Saved entries
--*--
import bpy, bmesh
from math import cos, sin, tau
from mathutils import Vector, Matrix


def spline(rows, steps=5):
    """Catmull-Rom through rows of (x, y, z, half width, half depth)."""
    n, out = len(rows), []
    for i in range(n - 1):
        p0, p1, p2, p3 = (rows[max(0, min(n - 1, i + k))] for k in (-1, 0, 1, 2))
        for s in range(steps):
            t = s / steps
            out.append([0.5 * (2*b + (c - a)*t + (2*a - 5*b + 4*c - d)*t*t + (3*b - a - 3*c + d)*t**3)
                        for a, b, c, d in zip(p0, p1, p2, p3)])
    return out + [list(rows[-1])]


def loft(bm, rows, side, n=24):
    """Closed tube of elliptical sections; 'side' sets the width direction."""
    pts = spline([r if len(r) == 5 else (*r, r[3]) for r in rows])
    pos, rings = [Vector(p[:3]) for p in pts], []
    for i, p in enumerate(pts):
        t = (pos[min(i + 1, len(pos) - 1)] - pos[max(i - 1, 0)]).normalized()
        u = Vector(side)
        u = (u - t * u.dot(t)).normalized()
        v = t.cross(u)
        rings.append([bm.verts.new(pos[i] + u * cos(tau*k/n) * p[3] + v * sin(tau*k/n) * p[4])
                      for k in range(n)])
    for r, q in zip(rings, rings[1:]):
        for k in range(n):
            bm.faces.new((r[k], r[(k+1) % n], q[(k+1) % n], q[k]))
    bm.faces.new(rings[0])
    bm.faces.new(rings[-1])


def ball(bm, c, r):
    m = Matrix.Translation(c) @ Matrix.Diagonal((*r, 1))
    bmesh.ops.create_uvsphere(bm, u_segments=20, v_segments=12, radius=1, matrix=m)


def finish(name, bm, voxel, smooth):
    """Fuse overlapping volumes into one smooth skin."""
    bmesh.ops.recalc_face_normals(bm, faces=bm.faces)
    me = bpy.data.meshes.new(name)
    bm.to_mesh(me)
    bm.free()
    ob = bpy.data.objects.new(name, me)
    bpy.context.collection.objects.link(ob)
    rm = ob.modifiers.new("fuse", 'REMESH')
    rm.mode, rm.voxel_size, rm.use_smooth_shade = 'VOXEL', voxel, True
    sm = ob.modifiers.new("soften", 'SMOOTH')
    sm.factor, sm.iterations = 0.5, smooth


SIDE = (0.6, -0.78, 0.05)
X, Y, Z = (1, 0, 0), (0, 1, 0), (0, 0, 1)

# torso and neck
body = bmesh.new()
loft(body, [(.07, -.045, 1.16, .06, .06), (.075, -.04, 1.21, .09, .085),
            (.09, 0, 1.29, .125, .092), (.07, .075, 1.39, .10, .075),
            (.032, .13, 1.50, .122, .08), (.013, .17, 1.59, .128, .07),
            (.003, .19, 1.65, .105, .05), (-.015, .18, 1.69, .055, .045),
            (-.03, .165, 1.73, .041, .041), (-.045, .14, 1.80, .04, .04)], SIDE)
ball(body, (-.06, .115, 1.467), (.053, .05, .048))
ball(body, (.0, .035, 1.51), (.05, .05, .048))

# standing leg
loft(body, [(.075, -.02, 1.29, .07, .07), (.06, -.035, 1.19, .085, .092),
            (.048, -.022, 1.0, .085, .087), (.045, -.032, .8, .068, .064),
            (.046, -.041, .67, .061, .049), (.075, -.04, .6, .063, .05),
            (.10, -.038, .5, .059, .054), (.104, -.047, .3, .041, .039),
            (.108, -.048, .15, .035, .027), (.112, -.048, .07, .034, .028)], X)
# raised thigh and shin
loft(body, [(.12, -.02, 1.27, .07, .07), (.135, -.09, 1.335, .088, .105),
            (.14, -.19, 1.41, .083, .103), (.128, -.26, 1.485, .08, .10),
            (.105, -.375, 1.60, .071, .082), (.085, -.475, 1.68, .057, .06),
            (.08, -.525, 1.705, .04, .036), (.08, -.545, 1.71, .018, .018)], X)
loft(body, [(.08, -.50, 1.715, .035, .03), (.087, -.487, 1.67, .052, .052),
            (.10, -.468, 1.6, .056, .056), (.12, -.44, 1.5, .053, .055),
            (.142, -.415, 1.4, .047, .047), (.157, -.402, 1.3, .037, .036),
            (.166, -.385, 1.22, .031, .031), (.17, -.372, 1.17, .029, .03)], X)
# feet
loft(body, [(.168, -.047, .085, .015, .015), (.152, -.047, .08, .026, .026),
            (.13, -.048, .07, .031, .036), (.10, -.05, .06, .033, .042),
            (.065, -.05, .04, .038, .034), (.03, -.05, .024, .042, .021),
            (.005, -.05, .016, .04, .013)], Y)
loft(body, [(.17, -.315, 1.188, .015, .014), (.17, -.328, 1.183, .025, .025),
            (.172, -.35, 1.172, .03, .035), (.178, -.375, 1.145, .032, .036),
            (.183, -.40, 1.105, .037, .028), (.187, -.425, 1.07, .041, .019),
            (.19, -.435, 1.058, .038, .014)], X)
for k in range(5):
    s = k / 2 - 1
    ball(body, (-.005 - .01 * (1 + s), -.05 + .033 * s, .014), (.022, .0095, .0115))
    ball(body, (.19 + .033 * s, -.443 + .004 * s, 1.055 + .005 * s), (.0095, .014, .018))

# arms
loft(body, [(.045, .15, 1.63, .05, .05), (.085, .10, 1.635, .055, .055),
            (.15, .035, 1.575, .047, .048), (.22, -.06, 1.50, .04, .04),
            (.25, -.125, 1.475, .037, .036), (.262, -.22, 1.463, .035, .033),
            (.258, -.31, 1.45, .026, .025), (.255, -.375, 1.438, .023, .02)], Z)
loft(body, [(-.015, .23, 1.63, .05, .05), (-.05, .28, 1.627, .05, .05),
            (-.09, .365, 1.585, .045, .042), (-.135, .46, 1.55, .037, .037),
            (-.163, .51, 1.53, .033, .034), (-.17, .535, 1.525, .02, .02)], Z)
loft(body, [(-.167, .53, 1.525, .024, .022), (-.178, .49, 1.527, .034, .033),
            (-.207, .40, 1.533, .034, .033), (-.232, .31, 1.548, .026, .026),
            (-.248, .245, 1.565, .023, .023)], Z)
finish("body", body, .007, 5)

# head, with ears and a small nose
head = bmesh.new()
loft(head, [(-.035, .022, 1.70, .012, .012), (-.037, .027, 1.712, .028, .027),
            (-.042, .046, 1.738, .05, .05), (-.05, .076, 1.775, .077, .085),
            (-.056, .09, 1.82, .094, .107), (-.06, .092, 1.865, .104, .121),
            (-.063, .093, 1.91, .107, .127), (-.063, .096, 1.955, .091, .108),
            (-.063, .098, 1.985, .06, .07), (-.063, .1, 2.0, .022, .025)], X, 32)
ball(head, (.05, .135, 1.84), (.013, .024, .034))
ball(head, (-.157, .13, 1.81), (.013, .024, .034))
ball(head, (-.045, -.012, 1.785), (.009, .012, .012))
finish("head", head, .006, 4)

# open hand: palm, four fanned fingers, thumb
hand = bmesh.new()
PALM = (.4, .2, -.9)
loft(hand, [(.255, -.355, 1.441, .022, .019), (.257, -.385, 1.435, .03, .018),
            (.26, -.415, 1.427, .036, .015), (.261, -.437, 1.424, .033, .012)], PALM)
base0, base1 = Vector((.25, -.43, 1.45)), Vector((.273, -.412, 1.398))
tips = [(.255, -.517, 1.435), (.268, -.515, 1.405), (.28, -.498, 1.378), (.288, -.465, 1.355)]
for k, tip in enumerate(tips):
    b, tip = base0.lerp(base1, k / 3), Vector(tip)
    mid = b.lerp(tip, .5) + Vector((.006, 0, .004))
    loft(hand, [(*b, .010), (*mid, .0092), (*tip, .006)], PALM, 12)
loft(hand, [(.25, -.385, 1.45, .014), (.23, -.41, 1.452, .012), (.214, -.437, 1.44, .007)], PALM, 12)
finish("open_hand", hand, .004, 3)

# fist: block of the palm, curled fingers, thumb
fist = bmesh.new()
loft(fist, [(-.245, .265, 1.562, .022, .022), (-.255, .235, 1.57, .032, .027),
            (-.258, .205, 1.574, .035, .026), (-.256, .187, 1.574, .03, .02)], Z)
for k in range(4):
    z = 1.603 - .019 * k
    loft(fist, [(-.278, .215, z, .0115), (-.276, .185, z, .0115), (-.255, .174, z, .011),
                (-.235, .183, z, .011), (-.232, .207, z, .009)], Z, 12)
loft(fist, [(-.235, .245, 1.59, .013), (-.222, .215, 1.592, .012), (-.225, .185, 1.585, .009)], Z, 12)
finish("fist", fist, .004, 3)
--*--
What to produce - Copy out the lines above word for word, stopping after the line containing "v = t.cross(u)".

Answer -
import bpy, bmesh
from math import cos, sin, tau
from mathutils import Vector, Matrix


def spline(rows, steps=5):
    """Catmull-Rom through rows of (x, y, z, half width, half depth)."""
    n, out = len(rows), []
    for i in range(n - 1):
        p0, p1, p2, p3 = (rows[max(0, min(n - 1, i + k))] for k in (-1, 0, 1, 2))
        for s in range(steps):
            t = s / steps
            out.append([0.5 * (2*b + (c - a)*t + (2*a - 5*b + 4*c - d)*t*t + (3*b - a - 3*c + d)*t**3)
                        for a, b, c, d in zip(p0, p1, p2, p3)])
    return out + [list(rows[-1])]


def loft(bm, rows, side, n=24):
    """Closed tube of elliptical sections; 'side' sets the width direction."""
    pts = spline([r if len(r) == 5 else (*r, r[3]) for r in rows])
    pos, rings = [Vector(p[:3]) for p in pts], []
    for i, p in enumerate(pts):
        t = (pos[min(i + 1, len(pos) - 1)] - pos[max(i - 1, 0)]).normalized()
        u = Vector(side)
        u = (u - t * u.dot(t)).normalized()
        v = t.cross(u)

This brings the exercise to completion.